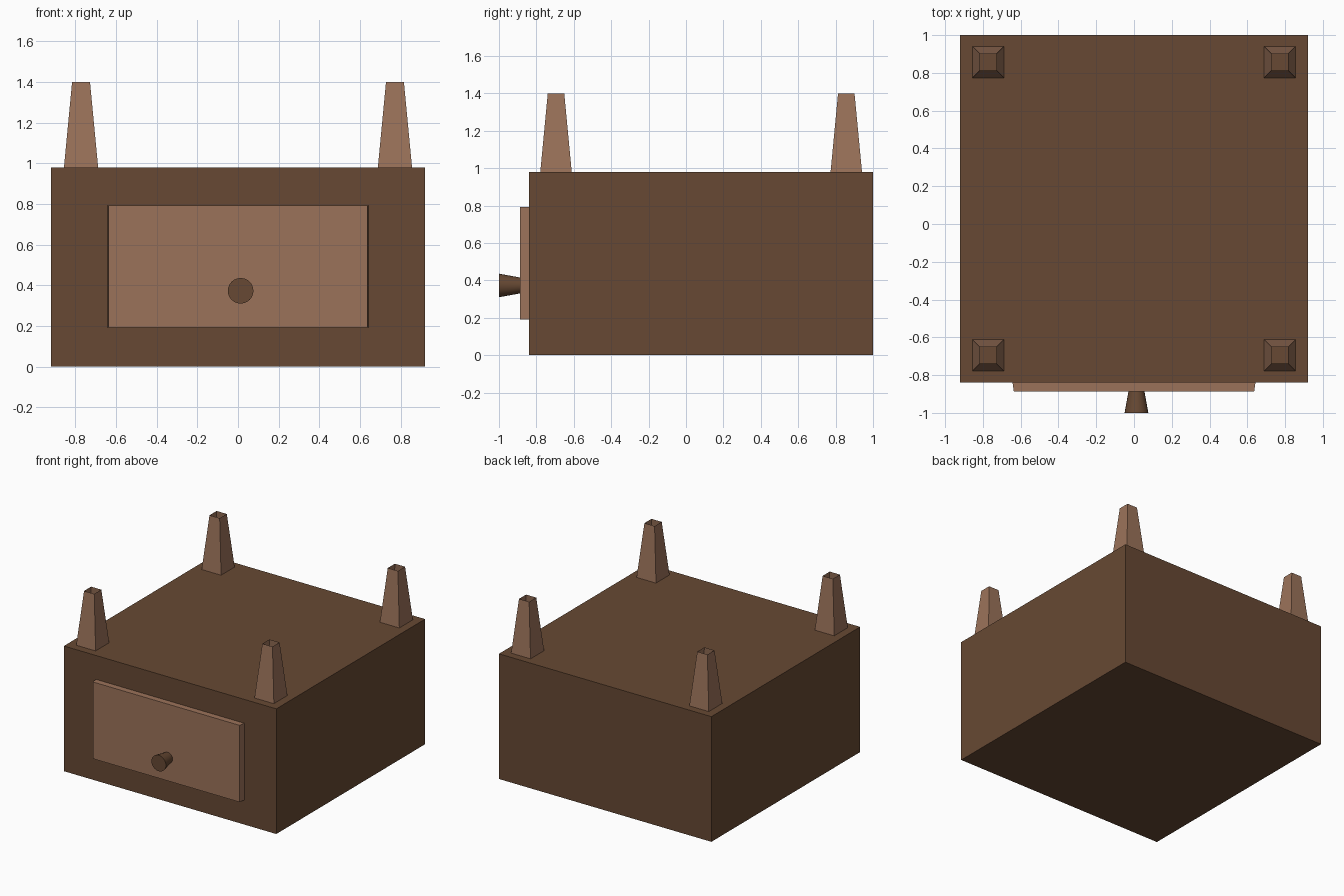
import bpy, bmesh, math
from mathutils import Matrix, Vector

if "Cube" in bpy.data.objects:
    bpy.data.objects.remove(bpy.data.objects["Cube"])


def material(name, color):
    m = bpy.data.materials.new(name)
    m.diffuse_color = color
    m.use_nodes = True
    m.node_tree.nodes["Principled BSDF"].inputs["Base Color"].default_value = m.diffuse_color
    return m


dark = material("dark_wood", (0.135, 0.066, 0.033, 1))
light = material("light_wood", (0.33, 0.17, 0.102, 1))


def finish(name, bm, mat, smooth=False):
    me = bpy.data.meshes.new(name)
    bm.to_mesh(me)
    bm.free()
    ob = bpy.data.objects.new(name, me)
    bpy.context.collection.objects.link(ob)
    me.materials.append(mat)
    if smooth:
        bpy.ops.object.select_all(action='DESELECT')
        bpy.context.view_layer.objects.active = ob
        ob.select_set(True)
        bpy.ops.object.shade_smooth_by_angle(angle=math.radians(40))
    return ob


def box(lo, hi):
    bm = bmesh.new()
    lo, hi = Vector(lo), Vector(hi)
    mat = Matrix.Translation((lo + hi) / 2) @ Matrix.Diagonal((*(hi - lo), 1))
    bmesh.ops.create_cube(bm, size=1, matrix=mat)
    return bm


# Cabinet body
finish("body", box((-0.92, -0.84, 0), (0.92, 1.0, 0.98)), dark)

# Drawer front, its sides tapering slightly towards the front
bm = box((-0.643, -0.888, 0.192), (0.643, -0.84, 0.793))
for v in bm.verts:
    if v.co.y < -0.86:
        v.co.x *= 0.636 / 0.643
finish("drawer_front", bm, light)

# Flared round knob
bm = bmesh.new()
bmesh.ops.create_cone(
    bm, cap_ends=True, segments=24, radius1=0.042, radius2=0.063, depth=0.115,
    matrix=Matrix.Translation((0.013, -0.9425, 0.373)) @ Matrix.Rotation(math.pi / 2, 4, 'X'))
finish("drawer_knob", bm, dark, smooth=True)

# Four tapered square legs, hollow and open at the tip
for side, x in (("left", -0.772), ("right", 0.772)):
    for end, y in (("front", -0.695), ("back", 0.857)):
        bm = bmesh.new()
        bmesh.ops.create_cone(
            bm, cap_ends=False, segments=4,
            radius1=0.084 * math.sqrt(2), radius2=0.044 * math.sqrt(2), depth=0.42,
            matrix=Matrix.Translation((x, y, 1.19)) @ Matrix.Rotation(math.pi / 4, 4, 'Z'))
        finish(f"{end}_{side}_leg", bm, light)
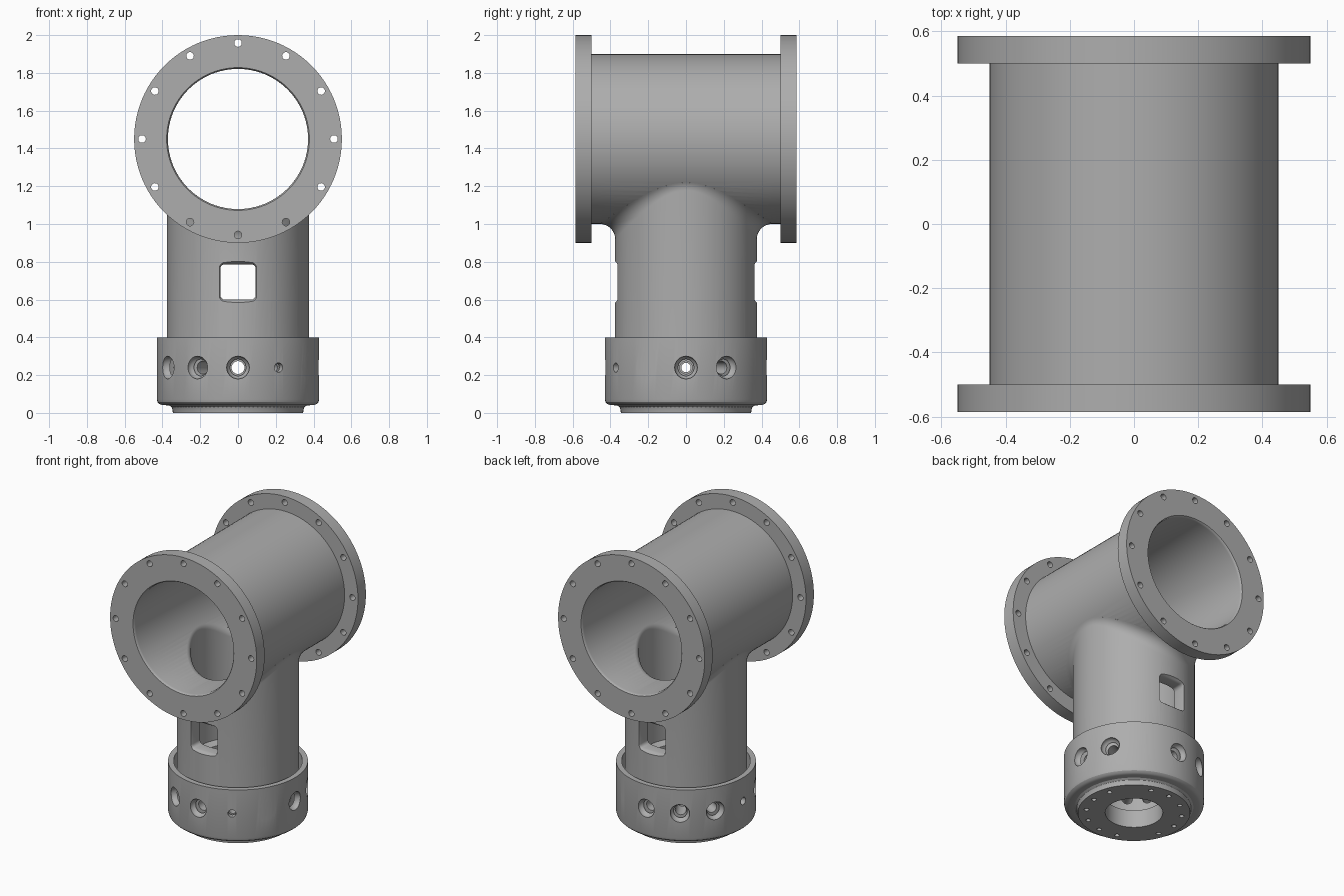
import bpy, bmesh, math
from mathutils import Matrix, Vector

if "Cube" in bpy.data.objects:
    bpy.data.objects.remove(bpy.data.objects["Cube"])

SEG = 96
AXIS_Z = 1.45                      # height of the cross tube axis

metal = bpy.data.materials.new("grey_metal")
metal.diffuse_color = (0.42, 0.42, 0.42, 1)
metal.use_nodes = True
metal.node_tree.nodes["Principled BSDF"].inputs["Base Color"].default_value = metal.diffuse_color


def make(name, bm):
    bmesh.ops.recalc_face_normals(bm, faces=bm.faces)
    me = bpy.data.meshes.new(name)
    bm.to_mesh(me)
    bm.free()
    me.materials.append(metal)
    ob = bpy.data.objects.new(name, me)
    bpy.context.collection.objects.link(ob)
    return ob


def skin(bm, rings, fan_top=False):
    """Closed solid through a list of equal-sized point rings."""
    vs = [[bm.verts.new(p) for p in r] for r in rings]
    n = len(vs[0])
    for a, b in zip(vs, vs[1:]):
        for i in range(n):
            j = (i + 1) % n
            bm.faces.new((a[i], a[j], b[j], b[i]))
    bm.faces.new(vs[0][::-1])
    if fan_top:
        top = bm.verts.new(sum((v.co for v in vs[-1]), Vector()) / n)
        for i in range(n):
            bm.faces.new((vs[-1][i], vs[-1][(i + 1) % n], top))
    else:
        bm.faces.new(vs[-1])


def ring(r, z, n=SEG, m=Matrix()):
    return [m @ Vector((r * math.cos(2 * math.pi * i / n),
                        r * math.sin(2 * math.pi * i / n), z)) for i in range(n)]


def lathe(bm, profile, n=SEG, m=Matrix()):
    skin(bm, [ring(r, z, n, m) for r, z in profile])


def saddle(r, R, rho, steps=8):
    """Rings of a rolling-ball blend from a vertical cylinder r to a cross cylinder R."""
    rings = [[] for _ in range(steps + 2)]
    for i in range(SEG):
        t = 2 * math.pi * i / SEG
        a = r + rho
        c = Vector((a * math.cos(t), a * math.sin(t), 0))
        c.z = AXIS_Z - math.sqrt((R + rho) ** 2 - c.x ** 2)
        d0 = Vector((-math.cos(t), -math.sin(t), 0))
        d1 = Vector((-c.x, 0, AXIS_Z - c.z)).normalized()
        for k in range(steps + 1):
            rings[k].append(c + d0.slerp(d1, k / steps) * rho)
        end = c + d1 * rho
        rings[-1].append(Vector((end.x * .85, end.y, AXIS_Z + (end.z - AXIS_Z) * .85)))
    return rings


def combine(body, tool, op):
    mod = body.modifiers.new(op, 'BOOLEAN')
    mod.operation, mod.object, mod.solver = op, tool, 'EXACT'
    bpy.context.view_layer.objects.active = body
    bpy.ops.object.modifier_apply(modifier=mod.name)
    bpy.data.objects.remove(tool)


ALONG_Y = Matrix.Translation((0, 0, AXIS_Z)) @ Matrix.Rotation(math.pi / 2, 4, 'X')

# Cross tube with a flange at each end
bm = bmesh.new()
lathe(bm, [(.55, -.585), (.55, -.5), (.45, -.5), (.45, .5), (.55, .5), (.55, .585)], m=ALONG_Y)
body = make("tee_housing", bm)

# Stem with stepped foot, collar, groove and blended top
bm = bmesh.new()
foot = [(.345, 0), (.347, .018), (.352, .031), (.365, .04), (.40, .041), (.415, .046),
        (.426, .057), (.43, .072), (.43, .4), (.395, .4), (.395, .15), (.375, .15)]
skin(bm, [ring(r, z) for r, z in foot] + saddle(.375, .45, .08), fan_top=True)
combine(body, make("stem", bm), 'UNION')

# Cross bore with eased mouths
bm = bmesh.new()
mouth = [(.382, .60), (.378, .585), (.373, .579), (.371, .568)]
lathe(bm, [(r, -y) for r, y in mouth] + mouth[::-1], m=ALONG_Y)
combine(body, make("cross_bore", bm), 'DIFFERENCE')

# Stem bore, narrow at the floor, rounded where it meets the cross bore
bm = bmesh.new()
bore = [(.177, -.05), (.177, .12), (.25, .12), (.25, .40), (.29, .42)]
skin(bm, [ring(r, z) for r, z in bore] + saddle(.29, .371, .05), fan_top=True)
combine(body, make("stem_bore", bm), 'DIFFERENCE')

# Square window through front and back of the stem, with softened outer edges
bm = bmesh.new()


def rounded_square(half, y, rad=.022):
    pts = []
    for q in range(4):
        for k in range(5):
            a = math.pi / 2 * (q + k / 4)
            sx = 1 if q in (0, 3) else -1
            sz = 1 if q < 2 else -1
            pts.append(Vector((sx * (half - rad) + rad * math.cos(a), y,
                               .693 + sz * (half - rad) + rad * math.sin(a))))
    return pts


flare = [(.115, .40), (.108, .374), (.098, .362), (.093, .348)]
skin(bm, [rounded_square(h, -y) for h, y in flare] +
     [rounded_square(h, y) for h, y in flare[::-1]])
combine(body, make("window", bm), 'DIFFERENCE')

# Holes: flange bolts, collar screws and foot bolts
bm = bmesh.new()
for i in range(12):
    a = math.radians(30 * i)
    for side in (-1, 1):
        m = Matrix.Translation((.508 * math.cos(a), side * .5425, .508 * math.sin(a))) @ ALONG_Y
        lathe(bm, [(.02, -.06), (.02, .06)], 20, m)
    m = (Matrix.Translation((0, 0, .24)) @ Matrix.Rotation(a, 4, 'Z')
         @ Matrix.Rotation(math.pi / 2, 4, 'Y'))
    if i in (2, 6, 10):            # three plain small holes
        lathe(bm, [(.025, .2), (.025, .45)], 24, m)
    else:                          # countersunk large holes
        lathe(bm, [(.034, .2), (.034, .385), (.052, .402), (.06, .416), (.06, .45)], 32, m)
for i in range(14):
    if i % 7:
        a = math.radians(45 + i * 360 / 14)
        m = Matrix.Translation((.295 * math.cos(a), .295 * math.sin(a), 0))
        lathe(bm, [(.015, -.03), (.015, .06)], 20, m)
combine(body, make("holes", bm), 'DIFFERENCE')

# Smooth curved walls, crisp edges
bpy.ops.object.select_all(action='DESELECT')
body.select_set(True)
bpy.context.view_layer.objects.active = body
bpy.ops.object.shade_smooth_by_angle(angle=math.radians(30))
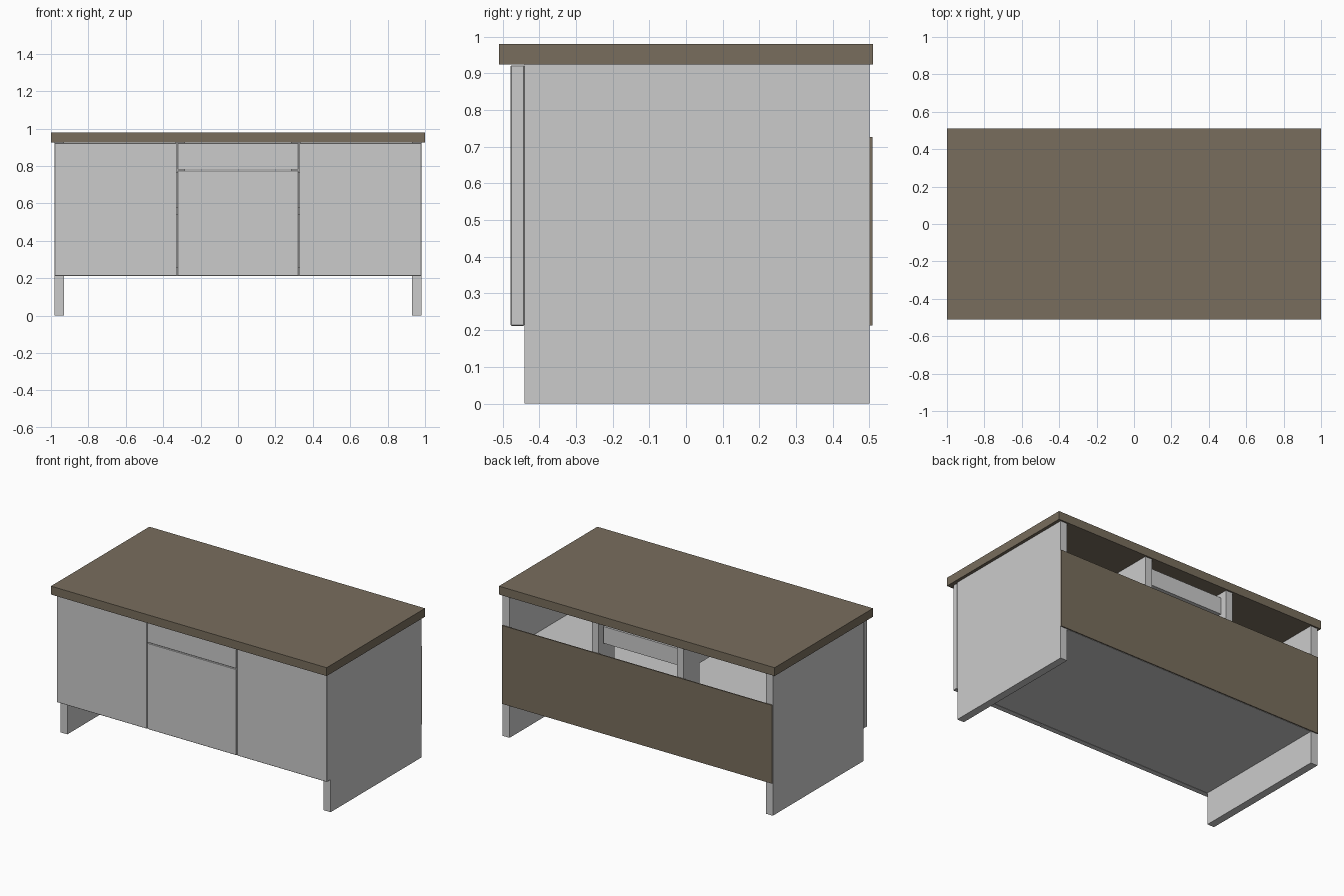
import bpy
import bmesh

if "Cube" in bpy.data.objects:
    bpy.data.objects.remove(bpy.data.objects["Cube"])


def box(name, x, y, z, mat=None, bevel=0):
    """Box from (min, max) ranges on each axis."""
    bm = bmesh.new()
    bmesh.ops.create_cube(bm, size=1)
    for v in bm.verts:
        v.co = [r[0] if c < 0 else r[1] for c, r in zip(v.co, (x, y, z))]
    mesh = bpy.data.meshes.new(name)
    bm.to_mesh(mesh)
    bm.free()
    obj = bpy.data.objects.new(name, mesh)
    bpy.context.collection.objects.link(obj)
    if mat:
        mesh.materials.append(mat)
    if bevel:
        mod = obj.modifiers.new("edge_bevel", 'BEVEL')
        mod.width = bevel
        mod.segments = 1
    return obj


def divider(name, x0, x1):
    """Upside-down L panel: drawer rail on top, post at the back."""
    profile = [(-0.44, 0.925), (-0.44, 0.765), (0.335, 0.765),
               (0.335, 0.26), (0.5, 0.26), (0.5, 0.925)]
    bm = bmesh.new()
    face = bm.faces.new([bm.verts.new((x0, y, z)) for y, z in profile])
    ext = bmesh.ops.extrude_face_region(bm, geom=[face])
    moved = [e for e in ext["geom"] if isinstance(e, bmesh.types.BMVert)]
    bmesh.ops.translate(bm, verts=moved, vec=(x1 - x0, 0, 0))
    bmesh.ops.recalc_face_normals(bm, faces=bm.faces)
    mesh = bpy.data.meshes.new(name)
    bm.to_mesh(mesh)
    bm.free()
    bpy.context.collection.objects.link(bpy.data.objects.new(name, mesh))


wood = bpy.data.materials.new("brown_wood")
wood.diffuse_color = (0.19, 0.155, 0.11, 1)
wood.use_nodes = True
wood.node_tree.nodes["Principled BSDF"].inputs["Base Color"].default_value = wood.diffuse_color

# Worktop and modesty panel
box("worktop", (-1, 1), (-0.51, 0.51), (0.925, 0.98), wood)
box("back_panel", (-0.98, 0.98), (0.501, 0.508), (0.213, 0.727), wood)

# Side panels, dividers and side doors
for side, s in (("left", -1), ("right", 1)):
    box(side + "_side_panel", sorted((s * 0.93, s * 0.98)), (-0.44, 0.5), (0, 0.925))
    box(side + "_door", sorted((s * 0.3275, s * 0.98)), (-0.478, -0.441),
        (0.212, 0.922), bevel=0.002)
    divider(side + "_divider", *sorted((s * 0.283, s * 0.333)))

# Centre door and drawer front
box("centre_door", (-0.324, 0.324), (-0.478, -0.441), (0.212, 0.776), bevel=0.002)
box("drawer_front", (-0.324, 0.324), (-0.478, -0.441), (0.78, 0.922), bevel=0.002)

# Cabinet floor and inner shelf
box("cabinet_floor", (-0.93, 0.93), (-0.44, 0.5), (0.212, 0.26))
box("shelf", (-0.93, 0.93), (-0.44, 0.5), (0.54, 0.58))

# Drawer box behind the drawer front
box("drawer_bottom", (-0.278, 0.278), (-0.44, 0.46), (0.78, 0.795))
box("drawer_back", (-0.278, 0.278), (0.445, 0.46), (0.795, 0.89))
for side, s in (("left", -1), ("right", 1)):
    box(side + "_drawer_side", sorted((s * 0.263, s * 0.278)), (-0.44, 0.445), (0.795, 0.89))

━━━━━━━━━━━━━━━━━━━━━━━━━━━━━━

### PROBLEM DESCRIPTION
Take exactly the lines from the one containing "rad * math.sin(a))))" through the one containing "# Holes: flange" in the data above, and output them with nothing added.

### ANSWER BOX
                               .693 + sz * (half - rad) + rad * math.sin(a))))
    return pts


flare = [(.115, .40), (.108, .374), (.098, .362), (.093, .348)]
skin(bm, [rounded_square(h, -y) for h, y in flare] +
     [rounded_square(h, y) for h, y in flare[::-1]])
combine(body, make("window", bm), 'DIFFERENCE')

# Holes: flange bolts, collar screws and foot bolts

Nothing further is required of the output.